At THSP Risk Management we work closely with our customers in the construction industry to ensure that their workers will be as safe as possible.
Where possible work should be planned to reduce exposure to UV rays and bright sunlight, particularly if you are fair-skinned, have red hair and freckles or have a lot of moles. Even mild reddening of the skin is a sign of damage and long term, this damage can lead to skin cancer.
Employers must consider exposure to UV rays as a work hazard and include them in their risk assessments, with sensible control measures implemented.
As always, the hierarchy of control is to:
Eliminate the risk by avoiding working outdoors in direct sunlight and reduce the risk by limiting duration or programming works early morning or late afternoon when the sun’s rays are not so strong.
Isolating the hazard is not so easy, but consider those workers more prone to sunburn, working under awnings or in shade.
Controls include encouraging workers to remain covered up, and providing sunblock to a minimum factor of SPF 15, to be regularly reapplied. It is very difficult for the construction industry to relax dress codes to cope with the heat. PPE is there to protect individuals. It is not something that can be removed without the potential for serious consequences.
Another danger of working outside in the heat is that it can lead to heatstroke and other heat-related problems. Heatstroke is a serious condition where the body is no longer able to control its temperature. This causes the body temperature to rise to dangerous levels within 10 to 15 minutes. Should emergency treatment not be provided, heatstroke can lead to permanent disability or death.
Symptoms of heatstroke are:
- Dry, hot, reddish skin and lack of sweating
- High body temperature
- Strong, rapid pulse
- Slurred speech
Whilst we cannot change the working hours or regulations on workwear, THSP encourage all workers to be on the lookout for their workmates to ensure that they are not suffering in the heat.
The best ways to keep your team cool and hydrated in the hot weather is:

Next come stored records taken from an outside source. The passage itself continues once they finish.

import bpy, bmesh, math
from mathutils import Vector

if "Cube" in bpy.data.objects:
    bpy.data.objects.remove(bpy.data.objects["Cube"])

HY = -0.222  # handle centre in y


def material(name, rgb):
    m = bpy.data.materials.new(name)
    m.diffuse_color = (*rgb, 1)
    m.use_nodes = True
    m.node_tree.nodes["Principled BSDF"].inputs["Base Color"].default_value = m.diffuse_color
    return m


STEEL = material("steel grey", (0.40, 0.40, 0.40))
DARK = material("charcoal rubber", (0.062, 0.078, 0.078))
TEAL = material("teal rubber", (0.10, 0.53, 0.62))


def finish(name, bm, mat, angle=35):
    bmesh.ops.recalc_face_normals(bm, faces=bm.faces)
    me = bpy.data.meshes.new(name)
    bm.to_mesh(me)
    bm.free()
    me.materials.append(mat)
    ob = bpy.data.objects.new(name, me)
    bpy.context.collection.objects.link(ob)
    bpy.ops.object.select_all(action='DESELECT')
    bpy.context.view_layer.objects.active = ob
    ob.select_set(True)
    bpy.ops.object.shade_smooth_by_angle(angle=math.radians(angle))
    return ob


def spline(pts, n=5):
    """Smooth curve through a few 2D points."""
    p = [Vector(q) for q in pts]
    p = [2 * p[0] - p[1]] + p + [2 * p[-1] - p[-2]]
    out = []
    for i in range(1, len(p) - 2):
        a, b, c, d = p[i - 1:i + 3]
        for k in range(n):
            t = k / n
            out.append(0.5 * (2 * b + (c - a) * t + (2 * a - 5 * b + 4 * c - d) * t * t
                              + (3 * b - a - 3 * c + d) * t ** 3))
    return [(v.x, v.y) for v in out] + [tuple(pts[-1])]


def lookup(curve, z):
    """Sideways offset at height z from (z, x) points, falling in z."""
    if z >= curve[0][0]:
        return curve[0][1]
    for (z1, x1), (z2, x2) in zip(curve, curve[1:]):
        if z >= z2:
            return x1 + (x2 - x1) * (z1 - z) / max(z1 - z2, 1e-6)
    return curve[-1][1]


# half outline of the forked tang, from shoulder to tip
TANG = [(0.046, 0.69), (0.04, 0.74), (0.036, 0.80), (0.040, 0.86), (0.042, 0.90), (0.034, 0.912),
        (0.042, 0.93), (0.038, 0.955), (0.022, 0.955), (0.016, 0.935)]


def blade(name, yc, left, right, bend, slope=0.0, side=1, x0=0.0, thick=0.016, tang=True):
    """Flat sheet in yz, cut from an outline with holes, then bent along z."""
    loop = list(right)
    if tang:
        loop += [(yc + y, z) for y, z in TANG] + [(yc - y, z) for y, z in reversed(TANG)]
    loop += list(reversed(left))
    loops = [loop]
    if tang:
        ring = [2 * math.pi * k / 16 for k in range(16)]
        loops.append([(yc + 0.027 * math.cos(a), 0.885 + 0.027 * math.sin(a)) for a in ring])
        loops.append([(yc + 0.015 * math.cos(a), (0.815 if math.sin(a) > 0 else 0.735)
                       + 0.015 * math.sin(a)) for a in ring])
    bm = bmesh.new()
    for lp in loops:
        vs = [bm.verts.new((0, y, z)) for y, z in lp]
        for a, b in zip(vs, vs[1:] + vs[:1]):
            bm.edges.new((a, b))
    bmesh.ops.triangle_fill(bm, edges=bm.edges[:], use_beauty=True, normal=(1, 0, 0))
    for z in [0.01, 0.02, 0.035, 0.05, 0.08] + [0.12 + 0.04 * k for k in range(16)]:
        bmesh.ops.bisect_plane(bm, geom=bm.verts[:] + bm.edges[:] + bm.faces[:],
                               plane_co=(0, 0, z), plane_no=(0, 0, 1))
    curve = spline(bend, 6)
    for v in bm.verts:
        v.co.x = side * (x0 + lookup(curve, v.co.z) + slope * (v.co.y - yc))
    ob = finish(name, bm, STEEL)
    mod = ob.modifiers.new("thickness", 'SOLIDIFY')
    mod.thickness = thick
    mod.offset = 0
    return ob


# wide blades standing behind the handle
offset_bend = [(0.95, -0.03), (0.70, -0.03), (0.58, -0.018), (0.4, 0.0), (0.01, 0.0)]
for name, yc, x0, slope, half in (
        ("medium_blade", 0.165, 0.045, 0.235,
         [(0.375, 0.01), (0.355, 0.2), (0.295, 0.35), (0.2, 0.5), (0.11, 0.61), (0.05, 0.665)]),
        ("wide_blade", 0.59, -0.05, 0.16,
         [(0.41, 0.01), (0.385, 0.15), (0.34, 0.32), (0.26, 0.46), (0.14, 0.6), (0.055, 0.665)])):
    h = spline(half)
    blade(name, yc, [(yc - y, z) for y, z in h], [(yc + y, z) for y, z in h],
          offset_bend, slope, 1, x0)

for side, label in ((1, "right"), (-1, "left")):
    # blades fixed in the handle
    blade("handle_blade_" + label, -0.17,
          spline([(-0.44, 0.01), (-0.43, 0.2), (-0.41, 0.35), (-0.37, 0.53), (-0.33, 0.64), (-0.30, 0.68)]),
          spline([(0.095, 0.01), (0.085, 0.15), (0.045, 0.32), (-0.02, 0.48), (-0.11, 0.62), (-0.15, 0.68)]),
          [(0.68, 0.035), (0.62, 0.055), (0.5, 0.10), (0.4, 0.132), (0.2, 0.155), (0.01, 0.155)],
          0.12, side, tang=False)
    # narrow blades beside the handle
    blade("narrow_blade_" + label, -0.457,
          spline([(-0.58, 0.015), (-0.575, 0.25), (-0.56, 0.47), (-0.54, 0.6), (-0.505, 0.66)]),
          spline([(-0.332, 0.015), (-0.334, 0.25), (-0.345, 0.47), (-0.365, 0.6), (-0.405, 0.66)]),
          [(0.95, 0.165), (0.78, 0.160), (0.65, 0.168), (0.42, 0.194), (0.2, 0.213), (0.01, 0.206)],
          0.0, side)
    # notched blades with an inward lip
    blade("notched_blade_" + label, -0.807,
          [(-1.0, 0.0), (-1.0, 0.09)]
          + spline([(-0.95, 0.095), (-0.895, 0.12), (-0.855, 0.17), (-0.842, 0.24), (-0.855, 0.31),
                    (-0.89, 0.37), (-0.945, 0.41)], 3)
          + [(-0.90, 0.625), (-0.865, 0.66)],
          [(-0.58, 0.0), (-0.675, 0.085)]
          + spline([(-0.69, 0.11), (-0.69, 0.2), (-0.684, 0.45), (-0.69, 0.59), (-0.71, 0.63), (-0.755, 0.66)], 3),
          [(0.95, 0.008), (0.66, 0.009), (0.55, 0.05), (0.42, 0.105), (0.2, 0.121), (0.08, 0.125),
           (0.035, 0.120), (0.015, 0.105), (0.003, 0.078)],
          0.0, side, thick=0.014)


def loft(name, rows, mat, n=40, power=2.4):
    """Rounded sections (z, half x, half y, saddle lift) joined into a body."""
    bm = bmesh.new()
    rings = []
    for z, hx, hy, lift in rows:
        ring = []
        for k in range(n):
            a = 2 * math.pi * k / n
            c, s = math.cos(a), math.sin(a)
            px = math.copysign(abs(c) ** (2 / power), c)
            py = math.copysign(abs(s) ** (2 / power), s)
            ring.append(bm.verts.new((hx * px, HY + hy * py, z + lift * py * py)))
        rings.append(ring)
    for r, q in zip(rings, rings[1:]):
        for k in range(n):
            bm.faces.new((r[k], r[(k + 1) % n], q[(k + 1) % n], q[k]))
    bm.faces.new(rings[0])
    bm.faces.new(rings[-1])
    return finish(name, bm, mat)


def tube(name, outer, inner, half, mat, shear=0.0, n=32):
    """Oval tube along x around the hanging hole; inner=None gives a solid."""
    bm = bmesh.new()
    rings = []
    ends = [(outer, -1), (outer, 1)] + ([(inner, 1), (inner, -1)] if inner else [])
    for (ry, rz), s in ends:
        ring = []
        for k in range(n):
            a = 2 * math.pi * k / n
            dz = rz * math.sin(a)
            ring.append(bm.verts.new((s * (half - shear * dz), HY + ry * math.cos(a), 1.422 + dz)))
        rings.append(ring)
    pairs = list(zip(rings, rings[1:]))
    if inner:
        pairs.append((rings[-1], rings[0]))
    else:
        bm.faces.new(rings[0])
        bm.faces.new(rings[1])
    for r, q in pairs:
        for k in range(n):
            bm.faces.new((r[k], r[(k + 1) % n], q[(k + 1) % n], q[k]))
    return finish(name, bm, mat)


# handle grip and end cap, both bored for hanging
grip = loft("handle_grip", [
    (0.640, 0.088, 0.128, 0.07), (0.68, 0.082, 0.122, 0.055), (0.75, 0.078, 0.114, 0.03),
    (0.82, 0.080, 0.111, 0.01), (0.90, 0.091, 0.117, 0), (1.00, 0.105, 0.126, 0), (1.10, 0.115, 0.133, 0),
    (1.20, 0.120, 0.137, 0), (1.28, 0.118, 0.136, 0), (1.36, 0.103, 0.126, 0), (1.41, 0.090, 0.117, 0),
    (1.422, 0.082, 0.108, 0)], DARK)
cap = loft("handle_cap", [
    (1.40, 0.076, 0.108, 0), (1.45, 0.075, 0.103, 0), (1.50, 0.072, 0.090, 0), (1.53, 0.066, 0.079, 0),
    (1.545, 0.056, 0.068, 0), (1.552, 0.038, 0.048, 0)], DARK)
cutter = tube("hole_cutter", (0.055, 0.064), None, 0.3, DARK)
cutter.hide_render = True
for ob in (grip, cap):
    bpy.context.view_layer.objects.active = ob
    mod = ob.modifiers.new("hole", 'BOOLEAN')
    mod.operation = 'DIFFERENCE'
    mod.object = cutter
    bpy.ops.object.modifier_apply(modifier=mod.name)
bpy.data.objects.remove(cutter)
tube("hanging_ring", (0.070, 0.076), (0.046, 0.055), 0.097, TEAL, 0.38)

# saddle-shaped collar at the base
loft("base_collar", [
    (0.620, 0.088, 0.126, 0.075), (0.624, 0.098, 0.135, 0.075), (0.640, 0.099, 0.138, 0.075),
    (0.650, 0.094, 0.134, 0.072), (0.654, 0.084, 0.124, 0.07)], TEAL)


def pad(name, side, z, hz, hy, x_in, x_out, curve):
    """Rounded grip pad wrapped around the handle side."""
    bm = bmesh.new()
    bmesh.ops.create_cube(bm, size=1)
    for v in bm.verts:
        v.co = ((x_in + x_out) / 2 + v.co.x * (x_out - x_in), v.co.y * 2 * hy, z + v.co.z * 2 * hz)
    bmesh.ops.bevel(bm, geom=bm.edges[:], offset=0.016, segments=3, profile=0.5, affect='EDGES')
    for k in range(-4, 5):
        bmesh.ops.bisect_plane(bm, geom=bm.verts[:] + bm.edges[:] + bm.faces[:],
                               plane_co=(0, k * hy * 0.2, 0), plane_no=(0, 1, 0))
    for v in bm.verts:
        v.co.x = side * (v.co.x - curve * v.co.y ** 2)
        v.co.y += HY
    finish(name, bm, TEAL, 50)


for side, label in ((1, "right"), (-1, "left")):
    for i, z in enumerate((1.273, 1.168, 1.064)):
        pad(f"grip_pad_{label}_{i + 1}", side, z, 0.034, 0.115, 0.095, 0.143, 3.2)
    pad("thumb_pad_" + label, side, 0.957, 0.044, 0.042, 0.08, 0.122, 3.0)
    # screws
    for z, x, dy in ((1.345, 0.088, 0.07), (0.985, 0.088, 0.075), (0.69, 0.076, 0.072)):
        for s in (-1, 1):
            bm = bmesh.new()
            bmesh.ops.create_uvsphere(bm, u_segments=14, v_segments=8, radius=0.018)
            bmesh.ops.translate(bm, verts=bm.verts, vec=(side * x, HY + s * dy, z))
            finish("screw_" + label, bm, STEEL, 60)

- Ensure they drink plenty of fluids – two to four cups of water every hour, not just when they are thirsty.
- Ensure they have drinks bottles.

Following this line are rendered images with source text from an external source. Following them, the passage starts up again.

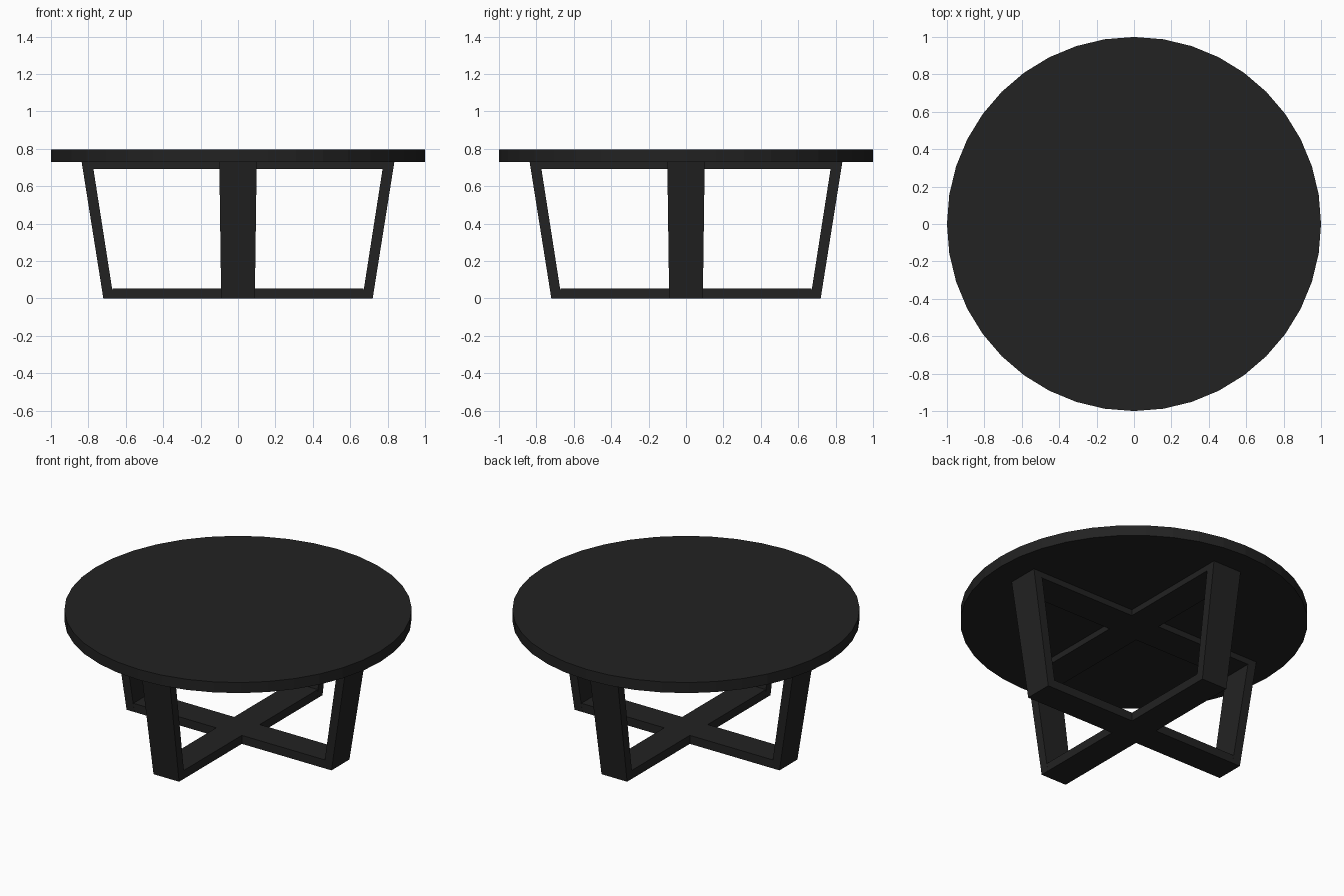
import bpy, bmesh, math
from mathutils import Matrix

if "Cube" in bpy.data.objects:
    bpy.data.objects.remove(bpy.data.objects["Cube"])

black = bpy.data.materials.new("matte black")
black.diffuse_color = (0.016, 0.016, 0.016, 1)
black.use_nodes = True
black.node_tree.nodes["Principled BSDF"].inputs["Base Color"].default_value = black.diffuse_color


def add_part(name, bm):
    bmesh.ops.recalc_face_normals(bm, faces=bm.faces)
    mesh = bpy.data.meshes.new(name)
    bm.to_mesh(mesh)
    bm.free()
    mesh.materials.append(black)
    obj = bpy.data.objects.new(name, mesh)
    bpy.context.collection.objects.link(obj)
    return obj


def loft(bm, lower, upper):
    """Closed solid between two matching outlines."""
    a = [bm.verts.new(p) for p in lower]
    b = [bm.verts.new(p) for p in upper]
    bm.faces.new(a)
    bm.faces.new(b)
    for i in range(len(a)):
        j = (i + 1) % len(a)
        bm.faces.new((a[i], a[j], b[j], b[i]))


def cross(name, length, half, z0, z1):
    """Plus-shaped pair of rails crossing in the middle."""
    arm = [(half, -half), (length, -half), (length, half)]
    outline = []
    for c, s in ((1, 0), (0, 1), (-1, 0), (0, -1)):
        outline += [(x * c - y * s, x * s + y * c) for x, y in arm]
    bm = bmesh.new()
    loft(bm, [(x, y, z0) for x, y in outline], [(x, y, z1) for x, y in outline])
    add_part(name, bm)


# round table top, 40 flat sides
TOP_Z, UNDER_Z = 0.797, 0.73
bm = bmesh.new()
bmesh.ops.create_cone(bm, cap_ends=True, segments=40, radius1=1, radius2=1,
                      depth=TOP_Z - UNDER_Z,
                      matrix=Matrix.Translation((0, 0, (TOP_Z + UNDER_Z) / 2)))
add_part("table_top", bm)

# rails under the top and on the floor
cross("upper_cross_rail", 0.778, 0.1, 0.692, UNDER_Z)
cross("lower_cross_rail", 0.672, 0.09, 0, 0.054)

# four legs leaning outwards and widening upwards
for k, side in enumerate(("right", "back", "left", "front")):
    bm = bmesh.new()
    loft(bm,
         [(0.665, -0.09, 0), (0.72, -0.09, 0), (0.72, 0.09, 0), (0.665, 0.09, 0)],
         [(0.779, -0.1, UNDER_Z), (0.836, -0.1, UNDER_Z),
          (0.836, 0.1, UNDER_Z), (0.779, 0.1, UNDER_Z)])
    bm.transform(Matrix.Rotation(k * math.pi / 2, 4, 'Z'))
    add_part(side + "_leg", bm)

- Discourage the consumption of alcohol, coffee, tea and caffeinated soft drinks.
- Issue PPE that is lightweight, light coloured and loose-fitting.
- Encourage your workers to slow down and know their limits to work safely.
- Assign extra workers for physically demanding outdoor jobs.
- Get workers to wear a sun hat or accessorise their hard hats with proprietary crown and neck shades to keep the sun off their faces and necks.
- Ensure rest periods and water breaks are in a shaded or air-conditioned area.
- Suggest use of damp rags to wipe faces or place around necks.
- Make sure people use sunscreen.
- Avoid or block out direct sun if possible.
- Remember becoming thirsty is one of the last signs of becoming dehydrated, so make sure you drink plenty of fluids throughout the day.
If you would like to review your workplace safety, call us for a site inspection on 03456 122 144. We have plenty of sound advice.